[The records]
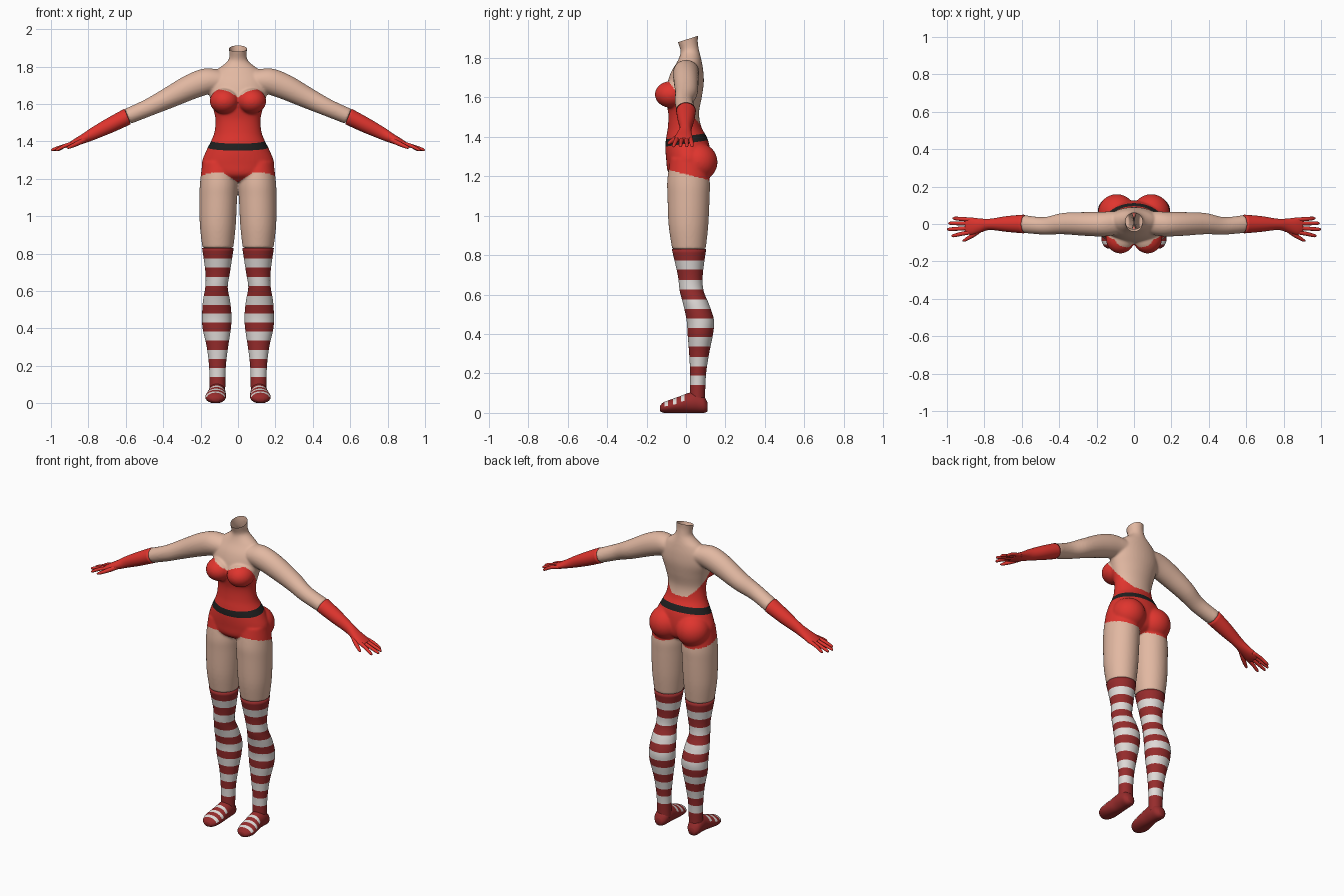
import bpy, bmesh, math
from mathutils import Vector, Matrix

cube = bpy.data.objects.get("Cube")
if cube:
    bpy.data.objects.remove(cube)

X, Y, Z = Vector((1, 0, 0)), Vector((0, 1, 0)), Vector((0, 0, 1))


def material(name, rgb):
    m = bpy.data.materials.new(name)
    m.use_nodes = True
    m.diffuse_color = (*rgb, 1)
    m.node_tree.nodes["Principled BSDF"].inputs["Base Color"].default_value = (*rgb, 1)
    return m


skin = material("skin", (.76, .48, .36))
red = material("bright red", (.74, .035, .027))
black = material("belt black", (.015, .015, .015))
dark_red = material("dark red", (.31, .025, .025))
white = material("stripe white", (.74, .7, .68))


def refine(rows, n=5):
    """Smooth curve through rows of numbers."""
    rows = [Vector(r) for r in rows]
    out = []
    for i in range(len(rows) - 1):
        p, q = rows[i], rows[i + 1]
        before, after = rows[max(i - 1, 0)], rows[min(i + 2, len(rows) - 1)]
        for k in range(n):
            t = k / n
            out.append(.5 * (2 * p + (q - before) * t + (2 * before - 5 * p + 4 * q - after) * t ** 2
                             + (3 * p - before - 3 * q + after) * t ** 3))
    return out + [rows[-1]]


def loft(bm, rows, u=X, v=Y, side=1, pad=0, seg=40):
    """Closed skin over ellipses given as x, y, z, radius along u, radius along v."""
    rings = []
    for x, y, z, a, b in rows:
        ring = []
        for i in range(seg):
            ang = math.tau * i / seg
            p = Vector((x, y, z)) + u * (a + pad) * math.cos(ang) + v * (b + pad) * math.sin(ang)
            ring.append(bm.verts.new((p.x * side, p.y, max(p.z, 0))))
        rings.append(ring)
    for lo, hi in zip(rings, rings[1:]):
        for i in range(seg):
            j = (i + 1) % seg
            bm.faces.new((lo[i], lo[j], hi[j], hi[i]))
    bm.faces.new(rings[0])
    bm.faces.new(rings[-1])


def boxed(rows):
    """Rows of inner, outer, front, back, height become ellipse rows."""
    return [((x0 + x1) / 2, (y0 + y1) / 2, z, (x1 - x0) / 2, (y1 - y0) / 2) for x0, x1, y0, y1, z in refine(rows)]


def ball(bm, centre, radii):
    mat = Matrix.Translation(centre) @ Matrix.Diagonal((*radii, 1))
    bmesh.ops.create_uvsphere(bm, u_segments=32, v_segments=20, radius=1, matrix=mat)


def cut(bm, point, normal, clear=False):
    bmesh.ops.bisect_plane(bm, geom=bm.verts[:] + bm.edges[:] + bm.faces[:], dist=1e-5,
                           plane_co=point, plane_no=normal, clear_outer=clear)


def finish(bm, name, mats, rule=None, fix=True):
    if fix:
        bmesh.ops.recalc_face_normals(bm, faces=bm.faces)
    bm.normal_update()
    for f in bm.faces:
        f.smooth = True
        if rule:
            f.material_index = rule(f.calc_center_median(), f.normal)
    mesh = bpy.data.meshes.new(name)
    bm.to_mesh(mesh)
    bm.free()
    for m in mats:
        mesh.materials.append(m)
    ob = bpy.data.objects.new(name, mesh)
    bpy.context.collection.objects.link(ob)
    return ob


# Shared sections
torso = [(-w, w, f, b, z) for w, f, b, z in (
    (.05, -.04, .06, 1.185), (.16, -.09, .11, 1.22), (.193, -.1, .125, 1.28), (.17, -.105, .12, 1.35),
    (.145, -.1, .105, 1.4), (.126, -.092, .078, 1.45), (.121, -.09, .066, 1.52), (.14, -.105, .08, 1.6),
    (.158, -.095, .09, 1.67), (.15, -.075, .088, 1.73), (.115, -.045, .08, 1.78), (.07, -.03, .072, 1.815),
    (.049, -.028, .066, 1.84), (.047, -.042, .06, 1.88), (.053, -.06, .062, 1.93))]
thigh = [(.02, .19, -.08, .1, 1.29), (.004, .203, -.095, .12, 1.18), (.005, .206, -.094, .12, 1.1),
         (.012, .204, -.088, .113, .95), (.025, .19, -.07, .1, .83)]
shin = [(.025, .19, -.07, .1, .83), (.045, .172, -.04, .083, .7), (.057, .173, -.03, .087, .62),
        (.045, .185, -.012, .115, .55), (.037, .19, .005, .14, .47), (.04, .187, .01, .135, .4),
        (.055, .165, .018, .115, .3), (.067, .153, .023, .1, .2), (.07, .15, .022, .095, .1),
        (.07, .15, .022, .095, .05)]
arm = [(.06, .01, 1.725, .06, .06), (.15, 0, 1.725, .066, .07), (.25, 0, 1.692, .064, .068),
       (.38, .002, 1.628, .057, .056), (.48, -.01, 1.58, .047, .047), (.59, 0, 1.533, .048, .043)]
forearm = [arm[-1], (.68, 0, 1.488, .04, .039), (.77, -.002, 1.443, .028, .031),
           (.82, -.008, 1.417, .035, .024), (.87, -.012, 1.394, .044, .017), (.9, -.012, 1.382, .036, .01)]
arm_up = Vector((.38, 0, .92))

# Body: torso, bust, hips, arms and thighs fused into one skin
bm = bmesh.new()
loft(bm, boxed(torso))
for s in (-1, 1):
    loft(bm, boxed(thigh), side=s)
    loft(bm, refine(arm), Y, arm_up, s)
    ball(bm, (s * .073, -.075, 1.615), (.078, .083, .068))
    ball(bm, (s * .092, .06, 1.272), (.1, .1, .098))
raw = finish(bm, "body_source", [])
fuse = raw.modifiers.new("fuse", "REMESH")
fuse.mode, fuse.voxel_size = "VOXEL", .006
soften = raw.modifiers.new("soften", "SMOOTH")
soften.factor, soften.iterations = .5, 10
fused = bpy.data.meshes.new_from_object(raw.evaluated_get(bpy.context.evaluated_depsgraph_get()))
bm = bmesh.new()
bm.from_mesh(fused)
bpy.data.objects.remove(raw)
bpy.data.meshes.remove(fused)

# Open slanted neck, then belt edges
cut(bm, (0, 0, 1.893), (0, -.32, 1), True)
belt_low, belt_high, belt_tilt = 1.366, 1.403, .15
for h in (belt_low, belt_high):
    cut(bm, (0, 0, h), (0, -belt_tilt, 1))


def suit(c, n):
    x, h = abs(c.x), c.z - belt_tilt * c.y
    if x > .215:
        return 0
    if belt_low < h < belt_high:
        return 2
    sweetheart = 1.635 + .042 * math.sin(min(x / .1, 1) * math.pi / 2)
    low_back = max(1.465, 1.65 - 1.4 * (c.y + .065))
    leg_line = min(1.18 + .65 * x, 1.235 - .25 * (c.y + .1))
    return int(leg_line < c.z < min(sweetheart, low_back))


finish(bm, "body", [skin, red, black], suit, fix=False)

stripes = (.75, .65, .55, .455, .36, .26, .165)
half = .024
foot = [(.115, .11, .03, .022, .022), (.115, .09, .042, .04, .042), (.113, .05, .053, .046, .053),
        (.113, .01, .05, .047, .05), (.116, -.03, .042, .052, .043), (.12, -.08, .033, .055, .034),
        (.12, -.115, .027, .043, .026), (.12, -.132, .022, .02, .014)]
# Finger root y, then tip x, y
fingers = ((-.042, .975, -.062), (-.02, .998, -.028), (.003, .992, .004), (.023, .97, .03))

for s, side in ((1, "left"), (-1, "right")):
    # Striped stocking
    bm = bmesh.new()
    loft(bm, boxed(shin), side=s, pad=.002)
    for c in stripes:
        for h in (c - half, c + half):
            cut(bm, (0, 0, h), Z)
    finish(bm, side + "_stocking", [dark_red, white],
           lambda c, n: int(any(abs(c.z - m) < half for m in stripes)))

    # Slipper with pale bands over the instep
    bm = bmesh.new()
    loft(bm, refine(foot, 6), X, Z, s)
    bands = (-.1, -.058, -.016)
    for y in bands:
        for e in (-.009, .009):
            cut(bm, (0, y + e, 0), Y)
    finish(bm, side + "_slipper", [dark_red, white],
           lambda c, n: int(n.z > .3 and c.z > .03 and any(abs(c.y - y) < .009 for y in bands)))

    # Long glove with fingers and thumb
    bm = bmesh.new()
    loft(bm, refine(forearm), Y, arm_up, s, pad=.002)
    for root, tx, ty in fingers:
        loft(bm, refine([(.86, root, 1.396, .011, .011), (.92, (root + ty) / 2, 1.378, .011, .01),
                         (tx - .012, ty, 1.357, .009, .008), (tx, ty, 1.35, .003, .003)], 3), Y, arm_up, s, seg=12)
    loft(bm, refine([(.8, -.015, 1.42, .016, .015), (.85, -.052, 1.393, .015, .013),
                     (.9, -.083, 1.37, .01, .009), (.916, -.09, 1.364, .003, .003)], 3), Y, arm_up, s, seg=12)
    finish(bm, side + "_glove", [red])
[/The records]
● Work instruction: Check each line of the entries above, and show every one holding the word "data".

● Answer:
cube = bpy.data.objects.get("Cube")
    bpy.data.objects.remove(cube)
    m = bpy.data.materials.new(name)
    mesh = bpy.data.meshes.new(name)
    ob = bpy.data.objects.new(name, mesh)
fused = bpy.data.meshes.new_from_object(raw.evaluated_get(bpy.context.evaluated_depsgraph_get()))
bpy.data.objects.remove(raw)
bpy.data.meshes.remove(fused)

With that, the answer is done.